David Sarlah is in the Department of Chemistry at the University of Illinois and works in the area of synthetic organic chemistry. David recently published “Dearomative dihydroxylation with arenophiles” in Nature Chemistry.
1. What made you want to be a chemist?
My parents, indirectly. We had a small family-owned company that manufactured fruit syrups, and we had a small lab for quality-assurance. As a kid, I often spent time in this lab and eventually convinced my parents that they should get me an arsenal of chemicals and glassware to do organic synthesis. By the end of high school I had done most of the common reactions, including Grignard addition, LAH reduction, ozonolysis, and luminol synthesis. At that point, my mind was set to become an organic chemist.
2. If you weren’t a chemist and could do any other job, what would it be — and why?
I would be a food scientist or engineer, because that profession runs in my family.
3. What are you working on now, and where do you hope it will lead?
We are involved in both the chemistry and biology of natural products and methodology development. We work on how to streamline the synthesis of high-value chemicals by defining new chemical disconnections, as well as how to provide rapid and controlled access to natural products of broader significance.
4. Which historical figure would you most like to have dinner with — and why?
Robinson and Woodward at the same time, with me being there to moderate the conversation and observe their interactions. They both contributed significantly to the field of organic chemistry, yet they had very different views, principles, and personalities. Importantly, they are both from an era that was long before my time — it would be great to get a glimpse into it.

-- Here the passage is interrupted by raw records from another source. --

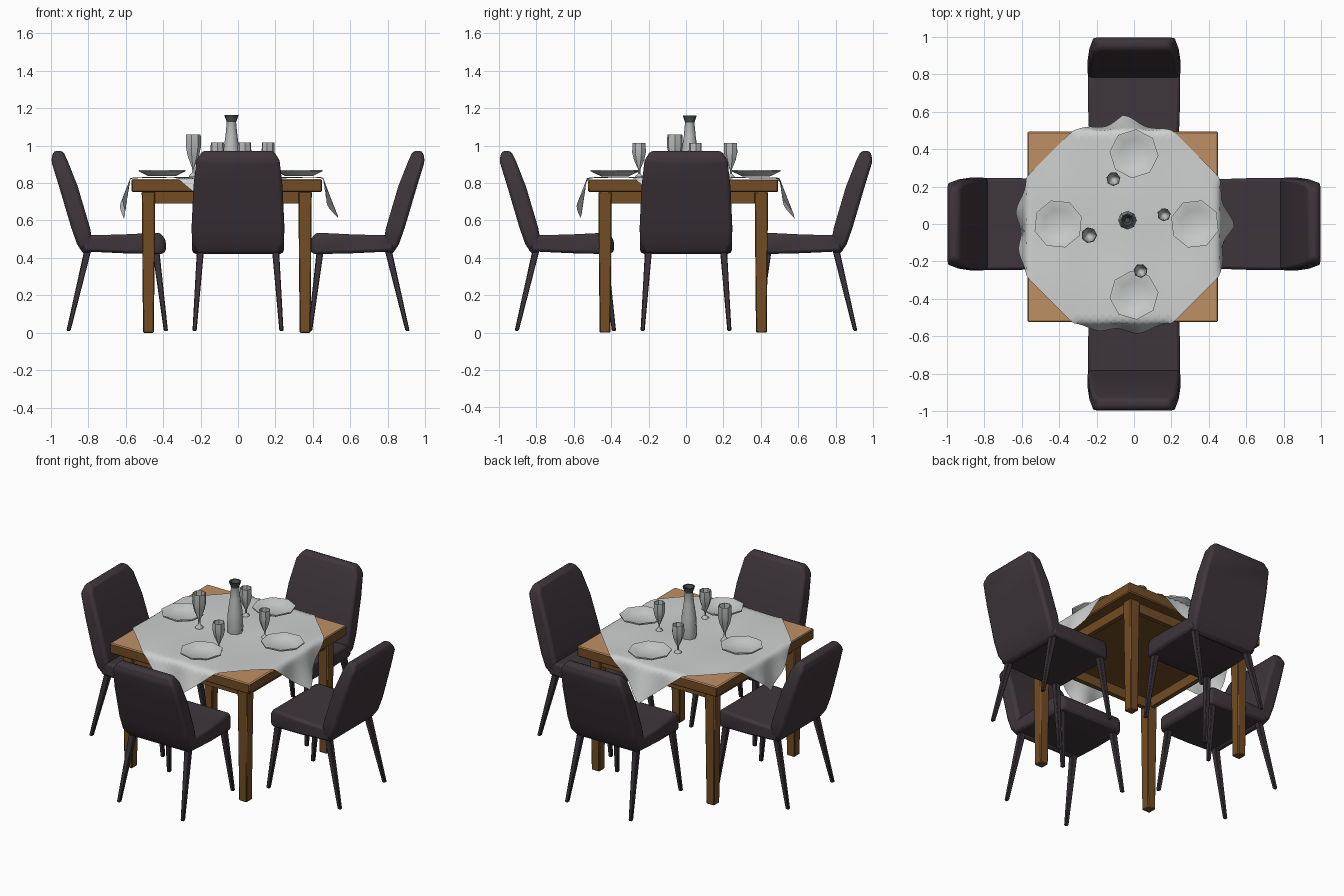
import bpy, bmesh, math
from mathutils import Matrix, Vector

if "Cube" in bpy.data.objects:
    bpy.data.objects.remove(bpy.data.objects["Cube"])


def material(name, rgb):
    m = bpy.data.materials.new(name)
    m.use_nodes = True
    m.diffuse_color = (*rgb, 1)
    bsdf = next(n for n in m.node_tree.nodes if n.type == 'BSDF_PRINCIPLED')
    bsdf.inputs["Base Color"].default_value = (*rgb, 1)
    return m


UPHOLSTERY = material("dark plum upholstery", (0.048, 0.036, 0.044))
LEG_DARK = material("dark chair leg", (0.04, 0.032, 0.04))
WOOD_TOP = material("light wood", (0.52, 0.28, 0.13))
WOOD = material("brown wood", (0.17, 0.075, 0.018))
LINEN = material("pale linen", (0.62, 0.63, 0.63))
CHINA = material("pale china", (0.6, 0.62, 0.61))
GLASS = material("grey glass", (0.5, 0.52, 0.51))
VASE_DARK = material("dark vase mouth", (0.06, 0.07, 0.07))


def finish(bm, name, mats, bevel=0, segments=2, angle=35, matrix=None):
    """Turn a bmesh into a named, shaded object."""
    bmesh.ops.recalc_face_normals(bm, faces=bm.faces)
    if matrix:
        bm.transform(matrix)
    mesh = bpy.data.meshes.new(name)
    bm.to_mesh(mesh)
    bm.free()
    for m in mats:
        mesh.materials.append(m)
    ob = bpy.data.objects.new(name, mesh)
    bpy.context.collection.objects.link(ob)
    bpy.ops.object.select_all(action='DESELECT')
    ob.select_set(True)
    bpy.context.view_layer.objects.active = ob
    bpy.ops.object.shade_smooth_by_angle(angle=math.radians(angle))
    if bevel:
        mod = ob.modifiers.new("soft edges", 'BEVEL')
        mod.width, mod.segments = bevel, segments
    return ob


def loft(rings):
    """Skin a list of rings and cap both ends."""
    bm = bmesh.new()
    rings = [[bm.verts.new(p) for p in ring] for ring in rings]
    n = len(rings[0])
    for a, b in zip(rings, rings[1:]):
        for i in range(n):
            j = (i + 1) % n
            bm.faces.new((a[i], a[j], b[j], b[i]))
    bm.faces.new(rings[0])
    bm.faces.new(rings[-1])
    return bm


def box(x0, x1, y0, y1, z0, z1):
    return loft([[(x0, y0, z), (x1, y0, z), (x1, y1, z), (x0, y1, z)] for z in (z0, z1)])


def lathe(profile, sides, turn=0.0):
    """Spin (radius, height) points round z."""
    bm = bmesh.new()
    verts = [bm.verts.new((r, 0, z)) for r, z in profile]
    edges = [bm.edges.new(pair) for pair in zip(verts, verts[1:])]
    bmesh.ops.spin(bm, geom=verts + edges, cent=(0, 0, 0), axis=(0, 0, 1),
                   angle=math.tau, steps=sides)
    bmesh.ops.remove_doubles(bm, verts=bm.verts, dist=0.0005)
    bm.transform(Matrix.Rotation(turn, 4, 'Z'))
    return bm


def stick(p, q, r0, r1):
    """Tapered square rod from p to q."""
    return loft([[(c[0] + sx * r, c[1] + sy * r, c[2])
                  for sx, sy in ((-1, -1), (1, -1), (1, 1), (-1, 1))]
                 for c, r in ((p, r0), (q, r1))])


# Chairs: modelled behind the table (+y outward), then turned to each side
BACK = [(0.42, 0.79, 0.825, 0.22), (0.475, 0.775, 0.86, 0.245), (0.56, 0.79, 0.89, 0.248),
        (0.78, 0.855, 0.955, 0.238), (0.92, 0.91, 0.998, 0.222), (0.972, 0.935, 0.985, 0.19)]
SEAT = [(0.385, 0.43, 0.495, 0.215), (0.415, 0.42, 0.535, 0.238),
        (0.62, 0.425, 0.525, 0.245), (0.83, 0.435, 0.52, 0.245)]


def chair(side, turn):
    m = Matrix.Rotation(turn, 4, 'Z')
    back = loft([[(-w, a, z), (w, a, z), (w, b, z), (-w, b, z)] for z, a, b, w in BACK])
    finish(back, f"{side}_chair_back", [UPHOLSTERY], 0.018, angle=50, matrix=m)
    seat = loft([[(-w, y, a), (w, y, a), (w, y, b), (-w, y, b)] for y, a, b, w in SEAT])
    finish(seat, f"{side}_chair_seat", [UPHOLSTERY], 0.016, angle=50, matrix=m)
    for s, label in ((-1, "a"), (1, "b")):
        for part, top, foot in (("rear", 0.8, 0.905), ("fore", 0.44, 0.385)):
            leg = stick((s * 0.2, top, 0.45), (s * 0.232, foot, 0.01), 0.019, 0.011)
            finish(leg, f"{side}_chair_{part}_leg_{label}", [LEG_DARK], 0.004, 1, matrix=m)


for i, side in enumerate(("back", "right", "front", "left")):
    chair(side, i * math.pi / 2)

# Table
CX, CY, HALF = -0.06, -0.015, 0.508
TOP = 0.82
top = box(CX - HALF, CX + HALF, CY - HALF, CY + HALF, 0.752, TOP)
top.normal_update()
for f in top.faces:
    f.material_index = int(f.calc_center_median().z > TOP - 0.001)
finish(top, "table_top", [WOOD, WOOD_TOP], 0.006, 1)
for sx in (-1, 1):
    for sy in (-1, 1):
        x, y = CX + sx * 0.418, CY + sy * 0.418
        finish(stick((x, y, 0.753), (x, y, 0), 0.036, 0.029),
               f"table_leg_{'left' if sx > 0 else 'right'}_{'back' if sy > 0 else 'front'}",
               [WOOD], 0.005, 1)
for k in range(4):
    rail = box(-0.4, 0.4, 0.405, 0.435, 0.69, 0.755)
    m = Matrix.Translation((CX, CY, 0)) @ Matrix.Rotation(k * math.pi / 2, 4, 'Z')
    finish(rail, f"table_rail_{k + 1}", [WOOD], matrix=m)

# Tablecloth: a diagonal square whose corners fold over the table edges
cloth = bmesh.new()
REACH = 0.78
bmesh.ops.create_grid(cloth, x_segments=36, y_segments=36, size=REACH / math.sqrt(2),
                      matrix=Matrix.Rotation(math.pi / 4, 4, 'Z'))
for v in cloth.verts:
    x, y = v.co.x, v.co.y
    ripple = math.sin(9 * x + 5 * y) * math.sin(7 * y - 8 * x + 1)
    z = TOP + 0.009 + 0.004 * ripple
    edge = HALF + 0.006
    for axis in (0, 1):
        over = abs(v.co[axis]) - edge
        if over > 0:
            sign = math.copysign(1, v.co[axis])
            across = v.co[1 - axis]
            flare = 0.22 * over + 0.1 * over * math.sin(24 * across + sign)
            v.co[axis] = sign * (edge + flare)
            z -= over * 0.82
    v.co = Vector((v.co.x + CX, v.co.y + CY, z))
finish(cloth, "tablecloth", [LINEN], angle=60)

# Plates
PLATE = [(0, 0), (0.075, 0), (0.13, 0.026), (0.131, 0.034), (0.122, 0.034), (0.078, 0.015), (0, 0.012)]
for i, (x, y) in enumerate([(-0.405, 0), (0.325, 0), (0, 0.375), (0, -0.38)]):
    finish(lathe(PLATE, 8, 0.3 + i * 0.2), f"plate_{i + 1}", [CHINA],
           matrix=Matrix.Translation((x, y, TOP + 0.016)))

# Goblets: (radius, height) as fractions
GOBLET = [(0, 0), (0.6, 0), (0.55, 0.03), (0.16, 0.1), (0.16, 0.22), (0.75, 0.5), (1, 0.72),
          (0.95, 1), (0.85, 1), (0.85, 0.72), (0.5, 0.5), (0, 0.35)]
for i, (x, y, r, h) in enumerate([(-0.24, -0.06, 0.043, 0.228), (0.16, 0.05, 0.036, 0.183),
                                  (-0.11, 0.24, 0.038, 0.183), (0.035, -0.25, 0.038, 0.183)]):
    finish(lathe([(a * r, b * h) for a, b in GOBLET], 7, i), f"goblet_{i + 1}", [GLASS],
           angle=45, matrix=Matrix.Translation((x, y, TOP + 0.012)))

# Vase with a dark flared mouth
vase = lathe([(0, 0), (0.046, 0), (0.05, 0.03), (0.044, 0.14), (0.032, 0.22), (0.025, 0.295),
              (0.038, 0.332), (0.03, 0.332), (0.014, 0.3), (0, 0.3)], 8)
for f in vase.faces:
    f.material_index = int(f.calc_center_median().z > 0.297)
finish(vase, "vase", [GLASS, VASE_DARK], angle=45,
       matrix=Matrix.Translation((-0.035, 0.02, TOP + 0.01)))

5. When was the last time you did an experiment in the lab — and what was it?
I synthesized MTAD1 a few months ago. I was helping to make more of this reagent so my graduate students could use it in their work. At some point, I had reactions running for days and weeks because I didn’t have time to work them up. Ahhh, I wish I could spend more time in lab, but my time is getting more and more limited these days.
6. If exiled on a desert island, what one book and one music album would you take with you?
Led Zeppelin’s Mothership. It helped me through grad school, so I guess it could help me keep my sanity on a desert island as well.
7. Which chemist would you like to see interviewed on Reactions — and why?
I can’t answer that — I know way too many candidates that should be featured and can’t really pick only one or two!